Global stocks surge higher on the first major trading day of 2023 as investors try to look beyond a grim outlook For the global economy, the worst of the covid virus is in China and stubbornly high inflation in Europe.
The European Stoxx 600 was up 1.2% by 08:42 ET on Tuesday, off previous highs but extending the strong gains it posted on Monday when the Chinese and US markets were closed. The German DAX rose 0.7%, while the French CAC rose 0.5%.. we futures were by approximately 1%.
Investors were buoyed by the survey data, released on Monday, showing that Suppliers Inflationary pressures eased slightly for manufacturers in economies that use the euro currency.
Shortages of spare parts have also eased in Germany, Europe’s largest economy, according to data released by the Institute for Economic Research (Ifo) on Tuesday. Inflation in the country continues to trend downward. Data published by Germany’s Federal Statistical Office on Tuesday showed that consumer prices rose 8.6% in December, compared to 10% in the previous month, and 10.4% in October.
London’s FTSE 100 index gained 2.3% in the morning trading, before retreating slightly to rise 1.2%.
Holger Schmieding, chief economist at Berenberg Bank, struck a cautiously optimistic note about the coming year.
“Unless a new geopolitical shock intervenes, the new year could be much less turbulent than 2022. Especially for Europe, the outlook continues to become considerably less negative,” he wrote in a note on Tuesday.

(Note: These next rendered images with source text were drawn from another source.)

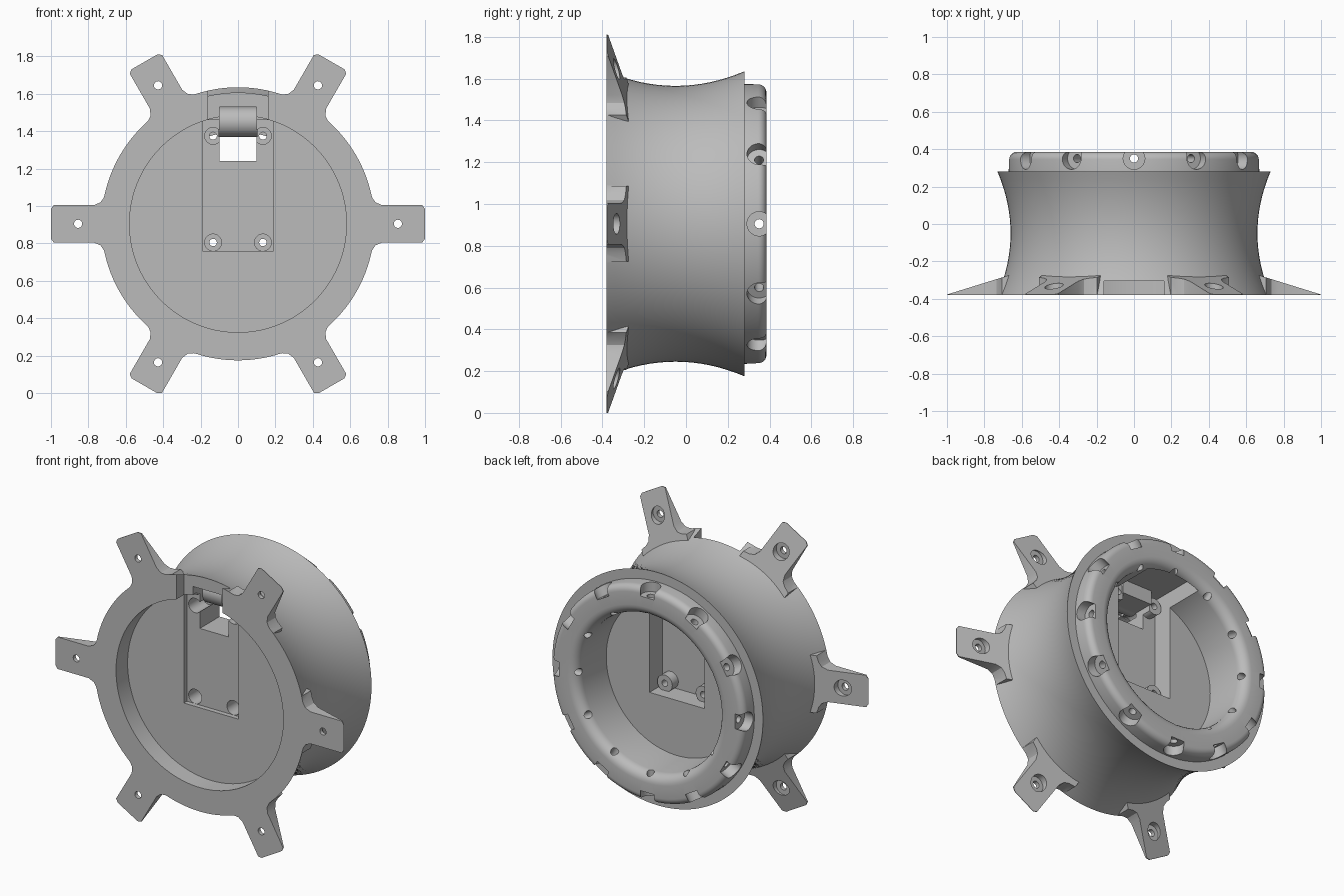
import bpy, bmesh
from math import sin, cos, pi, radians
from mathutils import Matrix, Vector

cube = bpy.data.objects.get("Cube")
if cube:
    bpy.data.objects.remove(cube, do_unlink=True)

AXIS_HEIGHT = 0.905
FRONT = -0.38

grey = bpy.data.materials.new("plain grey")
grey.use_nodes = True
colour = (0.5, 0.5, 0.5, 1)
grey.diffuse_color = colour
grey.node_tree.nodes["Principled BSDF"].inputs["Base Color"].default_value = colour


def make(name, bm):
    """Turn a bmesh into an object centred on the hub axis."""
    bmesh.ops.recalc_face_normals(bm, faces=bm.faces)
    mesh = bpy.data.meshes.new(name)
    bm.to_mesh(mesh)
    bm.free()
    mesh.materials.append(grey)
    obj = bpy.data.objects.new(name, mesh)
    obj.location.z = AXIS_HEIGHT
    bpy.context.collection.objects.link(obj)
    return obj


def box(bm, x, y, z):
    """Box spanning the given ranges, symmetric in x."""
    size = Matrix.Diagonal((2 * x, y[1] - y[0], z[1] - z[0], 1))
    place = Matrix.Translation((0, sum(y) / 2, sum(z) / 2))
    bmesh.ops.create_cube(bm, size=1, matrix=place @ size)


def rod(bm, start, end, radius, sides=32):
    """Cylinder between two points."""
    a, b = Vector(start), Vector(end)
    turn = (b - a).to_track_quat('Z', 'Y').to_matrix().to_4x4()
    bmesh.ops.create_cone(bm, cap_ends=True, segments=sides, radius1=radius, radius2=radius,
                          depth=(b - a).length, matrix=Matrix.Translation((a + b) / 2) @ turn)


def polar(r, y, angle):
    return Vector((r * cos(angle), y, r * sin(angle)))


def combine(body, bm, operation):
    """Apply a boolean with a temporary helper mesh."""
    helper = make("helper", bm)
    helper.hide_render = True
    mod = body.modifiers.new("combine", 'BOOLEAN')
    mod.object, mod.operation, mod.solver = helper, operation, 'EXACT'
    bpy.context.view_layer.objects.active = body
    bpy.ops.object.modifier_apply(modifier=mod.name)
    bpy.data.objects.remove(helper, do_unlink=True)


# Lathed hub: front recess, waisted wall, rear flange, rounded ring, rear cavity
profile = [(0, -0.265), (0.58, -0.265), (0.58, FRONT)]
for i in range(17):
    t = i / 8 - 1
    profile.append((0.66 + 0.07 * t * t, -0.05 + 0.33 * t))
profile.append((0.67, 0.28))
for i in range(7):
    a = i / 6 * pi / 2
    profile.append((0.63 + 0.04 * cos(a), 0.345 + 0.04 * sin(a)))
for i in range(7):
    a = pi / 2 + i / 6 * pi / 2
    profile.append((0.55 + 0.06 * cos(a), 0.325 + 0.06 * sin(a)))
profile += [(0.49, 0.09), (0, 0.09)]

bm = bmesh.new()
verts = [bm.verts.new((r, y, 0)) for r, y in profile]
edges = [bm.edges.new(pair) for pair in zip(verts, verts[1:])]
bmesh.ops.spin(bm, geom=verts + edges, cent=(0, 0, 0), axis=(0, 1, 0),
               angle=2 * pi, steps=120, use_merge=False)
bmesh.ops.remove_doubles(bm, verts=bm.verts, dist=1e-4)
hub = make("hub_with_mounting_arms", bm)

# Six tapered mounting arms with filleted roots
arm_angles = [i * pi / 3 for i in range(6)]
half = [(0.62, 0.18), (0.705, 0.18), (0.718, 0.14), (0.735, 0.115), (0.77, 0.1),
        (0.985, 0.1), (1, 0.08)]
outline = half + [(r, -w) for r, w in reversed(half)]
arms = bmesh.new()
for angle in arm_angles:
    radial, side = polar(1, 0, angle), polar(1, 0, angle + pi / 2)
    low, high = [], []
    for r, w in outline:
        p = radial * r + side * w
        low.append(arms.verts.new((p.x, FRONT, p.z)))
        high.append(arms.verts.new((p.x, FRONT + 0.003 + (1 - r) * 0.31, p.z)))
    arms.faces.new(low)
    arms.faces.new(high)
    n = len(outline)
    for i in range(n):
        j = (i + 1) % n
        arms.faces.new((low[i], low[j], high[j], high[i]))
combine(hub, arms, 'UNION')

# Rear box pocket, shallow front panel, cable notch, screw pockets
cuts = bmesh.new()
box(cuts, 0.19, (-0.04, 0.34), (-0.145, 0.555))
box(cuts, 0.19, (-0.3, -0.235), (-0.145, 0.555))
box(cuts, 0.16, (-0.45, -0.305), (0.555, 0.85))
ring_angles = [i * pi / 6 for i in range(12)]
for a in ring_angles:
    rod(cuts, polar(0.61, 0.35, a), polar(0.72, 0.35, a), 0.058)
for a in arm_angles:
    rod(cuts, polar(0.855, -0.355, a), polar(0.855, -0.25, a), 0.05)
combine(hub, cuts, 'DIFFERENCE')

# Screw bosses inside the pocket
screws = [(x, z) for x in (-0.133, 0.133) for z in (-0.1, 0.47)]
bosses = bmesh.new()
for x, z in screws:
    rod(bosses, (x, -0.06, z), (x, 0.02, z), 0.052)
combine(hub, bosses, 'UNION')

# Counterbores in the front panel
bores = bmesh.new()
for x, z in screws:
    rod(bores, (x, -0.3, z), (x, -0.1, z), 0.045)
combine(hub, bores, 'DIFFERENCE')

# Through holes and cable slot
holes = bmesh.new()
box(holes, 0.1, (-0.45, 0.03), (0.335, 0.625))
for x, z in screws:
    rod(holes, (x, -0.2, z), (x, 0.06, z), 0.02, 20)
for a in ring_angles:
    rod(holes, polar(0.45, 0.35, a), polar(0.64, 0.35, a), 0.022, 20)
for a in arm_angles:
    rod(holes, polar(0.855, -0.45, a), polar(0.855, -0.3, a), 0.022, 20)
combine(hub, holes, 'DIFFERENCE')

# Rounded cable guide at the top of the slot
guide = bmesh.new()
rod(guide, (-0.105, -0.13, 0.545), (0.105, -0.13, 0.545), 0.08, 40)
combine(hub, guide, 'UNION')
guide = bmesh.new()
box(guide, 0.105, (-0.13, 0.03), (0.467, 0.6))
combine(hub, guide, 'UNION')

# Smooth shading with sharp edges kept
bpy.ops.object.select_all(action='DESELECT')
hub.select_set(True)
bpy.context.view_layer.objects.active = hub
bpy.ops.object.shade_smooth_by_angle(angle=radians(30))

In Asia, markets ended the day strongly in positive territory, recovering from early losses.
Hong Kong’s Hang Seng fell as much as 2% after a closely watched private survey showed that China’s economy ended last year with factory activity falling. But the index quickly reversed course, gaining 1.8% by the close, as it hopes to reopen the city’s borders with mainland China on January 8. stock reinforced.
Stock trading in mainland China was also volatile on the first day. The Shanghai Composite Index opened lower, but recovered losses to close 0.9% higher.
The market gains on Tuesday provide good news for investors after the rollercoaster ride of 2022 33 trillion dollars Wiping out the global stock markets.
Many suffered huge losses in 2022 as central banks raised interest rates at an unprecedented rate in an effort to control soaring inflation.
The S&P 500 has lost 19.4% over the past 12 months – its worst year since 2008 – despite hitting an all-time high this past January. The European Stoxx 600 fell 12.9%, its biggest annual loss since 2018. Hong Kong’s Hang Seng fell 15.5%, its weakest performance since 2011.
It’s notoriously difficult to predict the state of the markets – and it often is Frankly wrong – But it seems that many last year’s economic Headwinds will Stay aroundand some may get worse.
Kristalina Georgieva, head of the International Monetary Fund, said: CBS interview that aired on Sunday that 2023 will be tougher on the global economy than 2022.
Georgieva said the world’s three largest economies, the United States, the European Union and China, are all “slowing down simultaneously,” and the International Monetary Fund He predicted “a third of the global economy will be in recession” this year.
“Almost everyone goes into 2023 with a healthy dose of fear,” Craig Erlam, chief market analyst at Oanda, said in a note on Tuesday.
He added, “The outlook is understandably bleak and will remain so unless something significant changes, whether with regard to the war in Ukraine or inflation.”
Investors can expect the world’s central banks to continue raising interest rates to tame historical levels of inflation, despite signs that rising prices globally have caused this to happen. I started to coolThis is partly due to lower energy prices.
Both the European Central Bank and the US Federal Reserve said they plan to continue raising the cost of borrowing in the near term, a move that usually hurts corporate profits — and their investors.
China is also unpredictable. While investors are widely pleased that the country abandoned its strict anti-Covid policy last month – and promised to boost demand in the world’s second-largest economy – Huge numbers of cases and a possible downturn in early 2023 It can limit gains.
Julia Horowitz and Laura He contributed reporting.